As part of the trustee’s duty of administering the trust property, the trustee must keep clear and accurate records and make regular accountings (encompassing all properties, receipts and expenditures) to the beneficiaries. In addition, the trustee may have to periodically make an accounting to the court.
Accounting to beneficiaries can get more complicated (and can generate conflicts) if the beneficial interests are split between: an income beneficiary (usually for life or some other period) and a remainder beneficiary (eventually entitled to the trust principal).
Generally, ordinary and current expenses (e.g., taxes, repairs and maintenance) of trust administration come out of trust income, whereas expenses that are “extraordinary” or solely beneficial to the remainder beneficiaries (e.g., expenses for improvements or preservation of the trust corpus) should be paid from the capital account.
In addition, any losses sustained from operating a business owned by the trust come from the principal. See, e.g., In re Estates of Davis, 54 Misc. 2d 1065 (N.Y. Sur. Ct. 1967). Thus, it is essential to properly classify receipts and disbursements so that they are credited or charged to the income or principal accounts.
In managing dual interests, certain biases may develop because the rules of trust accounting often differ from Generally Accepted Accounting Principles (“GAAP”). For example, in trust accounting, there is a tendency in some types of issues to favor income beneficiaries and in other situations to avoid a forced income distribution of properties or funds likely to be important to maintaining a properly functioning trust estate.
An “income bias” (bias in favor of income beneficiaries) could take the form of charging depreciation to principal rather than subtracting depreciation from income. A principal bias (bias in favor of principal, usually remainder, beneficiaries) could be the reinvesting of stock dividends entirely and keeping them in the principal rather than treating the receipt of dividends as income.
Duty to invest and to make property productive
As previously discussed, part of the trustee’s obligation is to prudently invest the trust property to make it productive for the income beneficiaries.
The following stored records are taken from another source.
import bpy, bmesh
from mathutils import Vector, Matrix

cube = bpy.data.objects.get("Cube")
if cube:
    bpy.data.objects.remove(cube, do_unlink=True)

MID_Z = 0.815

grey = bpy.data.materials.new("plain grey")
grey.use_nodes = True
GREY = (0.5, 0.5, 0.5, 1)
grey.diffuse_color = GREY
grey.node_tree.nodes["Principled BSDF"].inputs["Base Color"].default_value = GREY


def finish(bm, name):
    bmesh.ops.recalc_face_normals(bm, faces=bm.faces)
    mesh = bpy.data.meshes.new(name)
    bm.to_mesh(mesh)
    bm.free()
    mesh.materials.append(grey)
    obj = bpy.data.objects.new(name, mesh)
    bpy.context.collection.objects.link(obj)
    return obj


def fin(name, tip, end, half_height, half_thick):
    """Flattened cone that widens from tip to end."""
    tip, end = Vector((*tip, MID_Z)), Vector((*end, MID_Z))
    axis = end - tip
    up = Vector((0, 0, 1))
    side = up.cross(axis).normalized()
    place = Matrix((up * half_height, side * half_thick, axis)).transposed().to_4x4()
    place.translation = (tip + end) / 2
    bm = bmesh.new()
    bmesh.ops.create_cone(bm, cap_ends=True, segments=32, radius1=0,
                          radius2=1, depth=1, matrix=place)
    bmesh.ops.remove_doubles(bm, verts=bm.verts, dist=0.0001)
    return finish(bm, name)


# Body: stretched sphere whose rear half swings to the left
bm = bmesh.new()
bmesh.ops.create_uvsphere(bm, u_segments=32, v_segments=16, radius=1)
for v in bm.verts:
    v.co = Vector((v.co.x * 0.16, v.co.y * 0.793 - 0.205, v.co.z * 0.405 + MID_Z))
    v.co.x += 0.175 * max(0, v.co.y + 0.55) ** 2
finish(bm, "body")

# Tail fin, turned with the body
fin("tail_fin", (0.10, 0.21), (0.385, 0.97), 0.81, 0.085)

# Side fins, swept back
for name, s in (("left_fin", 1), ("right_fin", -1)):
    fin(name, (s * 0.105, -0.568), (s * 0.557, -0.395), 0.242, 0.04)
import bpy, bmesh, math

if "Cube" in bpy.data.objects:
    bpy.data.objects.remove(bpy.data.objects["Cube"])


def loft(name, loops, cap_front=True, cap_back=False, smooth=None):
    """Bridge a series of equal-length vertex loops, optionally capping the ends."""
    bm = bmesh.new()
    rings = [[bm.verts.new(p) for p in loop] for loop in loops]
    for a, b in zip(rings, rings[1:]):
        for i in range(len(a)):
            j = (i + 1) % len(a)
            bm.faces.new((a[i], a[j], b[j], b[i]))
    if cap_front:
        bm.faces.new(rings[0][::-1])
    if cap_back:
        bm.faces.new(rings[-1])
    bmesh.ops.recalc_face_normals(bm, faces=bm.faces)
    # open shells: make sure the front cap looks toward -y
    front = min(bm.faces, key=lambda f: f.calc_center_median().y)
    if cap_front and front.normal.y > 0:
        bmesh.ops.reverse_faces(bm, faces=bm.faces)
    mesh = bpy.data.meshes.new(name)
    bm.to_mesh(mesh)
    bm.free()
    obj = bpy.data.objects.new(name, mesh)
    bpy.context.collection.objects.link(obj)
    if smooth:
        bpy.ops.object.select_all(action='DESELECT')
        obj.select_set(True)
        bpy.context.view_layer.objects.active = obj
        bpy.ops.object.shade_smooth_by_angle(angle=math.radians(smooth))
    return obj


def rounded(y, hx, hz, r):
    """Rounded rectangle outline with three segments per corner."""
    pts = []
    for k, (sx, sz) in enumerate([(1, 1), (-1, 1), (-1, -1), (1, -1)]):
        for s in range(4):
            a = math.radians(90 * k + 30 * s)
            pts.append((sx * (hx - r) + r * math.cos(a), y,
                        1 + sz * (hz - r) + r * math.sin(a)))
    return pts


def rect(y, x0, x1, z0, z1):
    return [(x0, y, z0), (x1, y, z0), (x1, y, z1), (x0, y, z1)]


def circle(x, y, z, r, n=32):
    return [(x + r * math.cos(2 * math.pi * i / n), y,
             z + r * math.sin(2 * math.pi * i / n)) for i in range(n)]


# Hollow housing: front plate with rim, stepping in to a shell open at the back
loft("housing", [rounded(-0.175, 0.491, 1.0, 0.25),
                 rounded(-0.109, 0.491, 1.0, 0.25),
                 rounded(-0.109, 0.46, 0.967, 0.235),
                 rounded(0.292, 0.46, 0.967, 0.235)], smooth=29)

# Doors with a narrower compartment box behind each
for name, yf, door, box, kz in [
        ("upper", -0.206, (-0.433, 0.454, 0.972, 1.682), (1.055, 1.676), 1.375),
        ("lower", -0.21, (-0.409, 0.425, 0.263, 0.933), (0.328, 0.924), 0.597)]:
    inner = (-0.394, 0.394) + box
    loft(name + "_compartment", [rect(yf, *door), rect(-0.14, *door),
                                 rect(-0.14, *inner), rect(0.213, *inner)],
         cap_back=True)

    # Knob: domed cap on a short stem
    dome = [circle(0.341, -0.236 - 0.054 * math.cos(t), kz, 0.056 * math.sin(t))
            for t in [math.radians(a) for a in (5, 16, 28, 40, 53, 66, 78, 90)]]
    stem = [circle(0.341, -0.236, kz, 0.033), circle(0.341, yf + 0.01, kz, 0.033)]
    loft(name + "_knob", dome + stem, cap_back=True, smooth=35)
This duty can take two forms: require the trustee to make every asset productive, thereby forcing the trustee to sell unproductive assets or oblige the trustee to focus on the overall return of the trust estate. Regardless of the approach, the key is to manage the assets to fulfill the needs of both income and principal beneficiaries.
EXAMPLE: Dylan holds a home and lot in trust for Cameron. Dylan negligently permitted the roof to deteriorate and leak so that rain caused damage to the plaster on the ceiling and the hardwood floors. Given the degree of disrepair, no one wanted to rent the house. Clearly, Dylan is not fulfilling his duty to make the home productive. As such, Dylan would be liable to Cameron for the loss of income and damage to the trust property.
Before investing the trust property, the trustee must evaluate the appropriateness of the proposed investment. Some states even have specific rules that address investment standards as guidance for trustees. One such aid is a “statutory list” or “legal list” of approved investments for trusts or other fiduciary relationships. These lists could be “mandatory” (a trustee is in breach if she invests in anything else) or “permissive” (a trustee is taking chances by investing outside the list). See, e.g., In re Cook’s Trust Estate, 171 A. 730 (Del. 1934).
In addition, the investment must be prudent, given the circumstances, and be in line with the objectives of the trust and its distribution requirements. Prudence still applies even if the trustee must follow an approved list of investments. Blindly investing the trust’s assets is never permissible. A cardinal principle of prudent investment requires that the trustee diversify the investment portfolio in order to minimize the risk of loss. See, e.g., In re Dickinson, 25 N.E. 99 (Mass. 1890).